If you have a joint tenants in common account, you and the co-owner of the account may specify to whom your individual portions of the money should be left in your wills. With a tenants in common account, the surviving account owner may have to wait until the will has been carried out before making any withdrawals or charges. Estate planning lawyer Martin Shenkman says that, depending on the state, the surviving owner may have to wait for tax clearance as well.
If you are the surviving owner of a joint account and you are not the deceased's spouse, you may run into tax triggers in the event that you withdraw more than $13,000 per year from the account. Anything over that amount is considered a gift, and you may be required to pay taxes on it. Unmarried co-owners should consult with an accountant about the distribution of funds and the tax repercussions that the surviving partner may face upon becoming sole owner of the account.
Rules of survivorship for joint accounts vary by state, so it's vital that you check with your financial institution about survivorship and tax penalties when you're setting up your account.
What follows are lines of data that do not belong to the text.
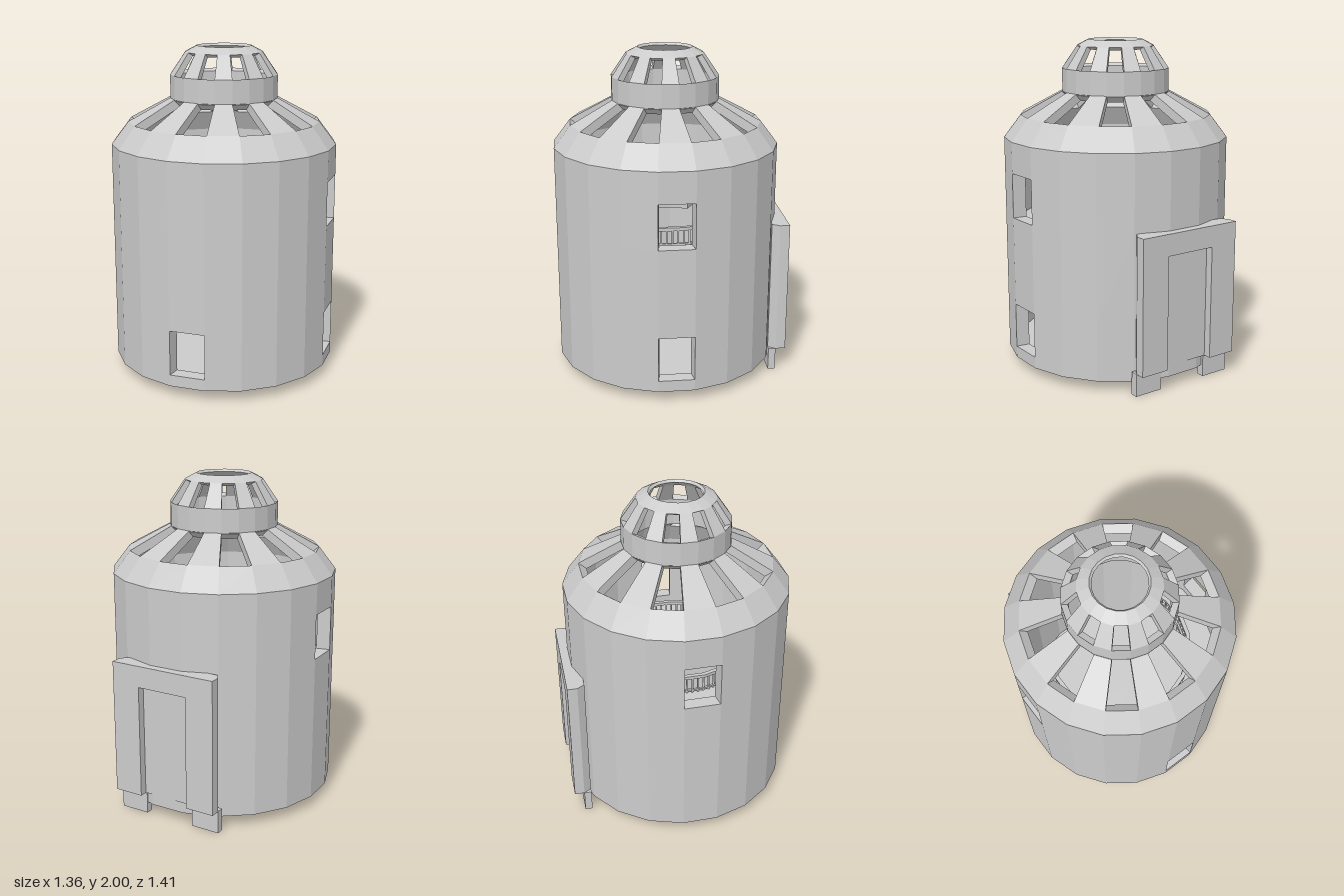
import * as THREE from 'three';

const SIDES = 20, TURN = 0.015, CZ = 0.025;
const mat = new THREE.MeshStandardMaterial({ color: 0xcccccc, flatShading: true, side: THREE.DoubleSide });

// Angle of facet edge i; facet 0 faces the front, 5 faces +x
const edge = (i) => (i - 0.5) * Math.PI * 2 / SIDES + TURN;
const at = (i, r, y) => [r * Math.sin(edge(i)), y, CZ + r * Math.cos(edge(i))];

function add(parent, name, geo, x = 0, y = 0, z = 0) {
  const m = new THREE.Mesh(geo, mat);
  m.name = name;
  m.position.set(x, y, z);
  parent.add(m);
  return m;
}

// Extrude a plan outline of [x, z] points downwards from `top` to `bottom`
function slab(points, bottom, top) {
  const shape = new THREE.Shape(points.map(([x, z]) => new THREE.Vector2(x, z)));
  const g = new THREE.ExtrudeGeometry(shape, { depth: top - bottom, bevelEnabled: false });
  return g.rotateX(Math.PI / 2).translate(0, top, 0);
}

// Arc-shaped band following the facet edges from index a to b
function band(a, b, rIn, rOut, bottom, top) {
  const outer = [], inner = [];
  for (let i = a; i <= b; i++) {
    const o = at(i, rOut, 0), n = at(i, rIn, 0);
    outer.push([o[0], o[2]]);
    inner.unshift([n[0], n[2]]);
  }
  return slab([...outer, ...inner], bottom, top);
}

// Thick faceted shell; isOpen(facet, row) leaves openings with reveals
function shell(rows, isOpen) {
  const pos = [];
  const quad = (a, b, c, d) => pos.push(...a, ...b, ...c, ...a, ...c, ...d);
  const last = rows.length - 1;
  for (let i = 0; i < SIDES; i++) {
    const o = (k, j) => at(k, rows[j][0], rows[j][1]);
    const n = (k, j) => at(k, rows[j][2], rows[j][3]);
    for (let j = 0; j < last; j++) {
      if (isOpen(i, j)) {
        quad(o(i, j), n(i, j), n(i, j + 1), o(i, j + 1));
        quad(n(i + 1, j), o(i + 1, j), o(i + 1, j + 1), n(i + 1, j + 1));
        quad(o(i, j), o(i + 1, j), n(i + 1, j), n(i, j));
        quad(n(i, j + 1), n(i + 1, j + 1), o(i + 1, j + 1), o(i, j + 1));
      } else {
        quad(o(i, j), o(i + 1, j), o(i + 1, j + 1), o(i, j + 1));
        quad(n(i + 1, j), n(i, j), n(i, j + 1), n(i + 1, j + 1));
      }
    }
    quad(o(i, last), o(i + 1, last), n(i + 1, last), n(i, last)); // top rim
    quad(n(i, 0), n(i + 1, 0), o(i + 1, 0), o(i, 0));
  }
  const g = new THREE.BufferGeometry();
  g.setAttribute('position', new THREE.Float32BufferAttribute(pos, 3));
  g.computeVertexNormals();
  return g;
}

export function createModel() {
  const model = new THREE.Group();
  model.name = 'domedTower';

  // Wall: outer radius, outer y, inner radius, inner y
  const wallRows = [0.07, 0.14, 0.415, 0.96, 1.23].map((y) => [0.685, y, 0.602, y]);
  wallRows.push([0.685, 1.418, 0.602, 1.39]);
  const windows = { 1: [0, 5], 3: [5, 15] };
  add(model, 'wall', shell(wallRows, (i, j) => (windows[j] || []).includes(i)));

  // Roof and lantern with every other facet open
  const roofRows = [
    [0.685, 1.418, 0.602, 1.39], [0.582, 1.553, 0.535, 1.515], [0.328, 1.69, 0.29, 1.65],
  ];
  add(model, 'slottedRoof', shell(roofRows, (i, j) => j === 1 && i % 2 === 0));
  const lanternRows = [
    [0.326, 1.685, 0.29, 1.65], [0.326, 1.83, 0.288, 1.815],
    [0.235, 1.963, 0.205, 1.945], [0.165, 2.0, 0.153, 1.985],
  ];
  add(model, 'slottedLantern', shell(lanternRows, (i, j) => j === 1 && i % 2 === 0));

  // Ground floor
  add(model, 'floor', new THREE.CylinderGeometry(0.684, 0.684, 0.05, SIDES, 1, false, edge(0)), 0, 0.096, CZ);

  // Inner gallery around the front half, with a balustrade
  const gallery = new THREE.Group();
  gallery.name = 'gallery';
  model.add(gallery);
  add(gallery, 'galleryFloor', band(-6, 7, 0.42, 0.605, 0.85, 0.89));
  add(gallery, 'handrail', band(-6, 7, 0.425, 0.45, 0.99, 1.01));
  add(gallery, 'lowerRail', band(-6, 7, 0.43, 0.445, 0.9, 0.91));
  for (let k = 0; k <= 52; k++) {
    const [x, , z] = at(-6 + k / 4, 0.434, 0);
    add(gallery, 'baluster', new THREE.BoxGeometry(0.01, 0.11, 0.01), x, 0.94, z);
  }

  // Door surround at the back
  const door = new THREE.Group();
  door.name = 'doorway';
  door.position.x = -0.015;
  model.add(door);
  for (const s of [-1, 1]) {
    const jamb = [[0.16, -0.705], [0.34, -0.705], [0.34, -0.645], [0.31, -0.6], [0.16, -0.6]];
    add(door, 'doorJamb', slab(jamb.map(([x, z]) => [s * x, z]), 0.14, 0.83));
    add(door, 'doorFoot', new THREE.BoxGeometry(0.18, 0.14, 0.045), s * 0.25, 0.07, -0.622);
  }
  const lintel = [[-0.34, -0.705], [0.34, -0.705], [0.34, -0.645], [0.31, -0.6], [-0.31, -0.6], [-0.34, -0.645]];
  add(door, 'doorLintel', slab(lintel, 0.83, 0.96));
  add(door, 'doorPanel', new THREE.BoxGeometry(0.32, 0.69, 0.04), 0, 0.485, -0.637);

  return model;
}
Due to the possibility of complications in the distribution of funds upon death with joint accounts, Bankrate recommends alternatives, such as specifying direct beneficiaries of an account; durable powers of attorney for specific instances (such as sickness or incapacitation), or a trust.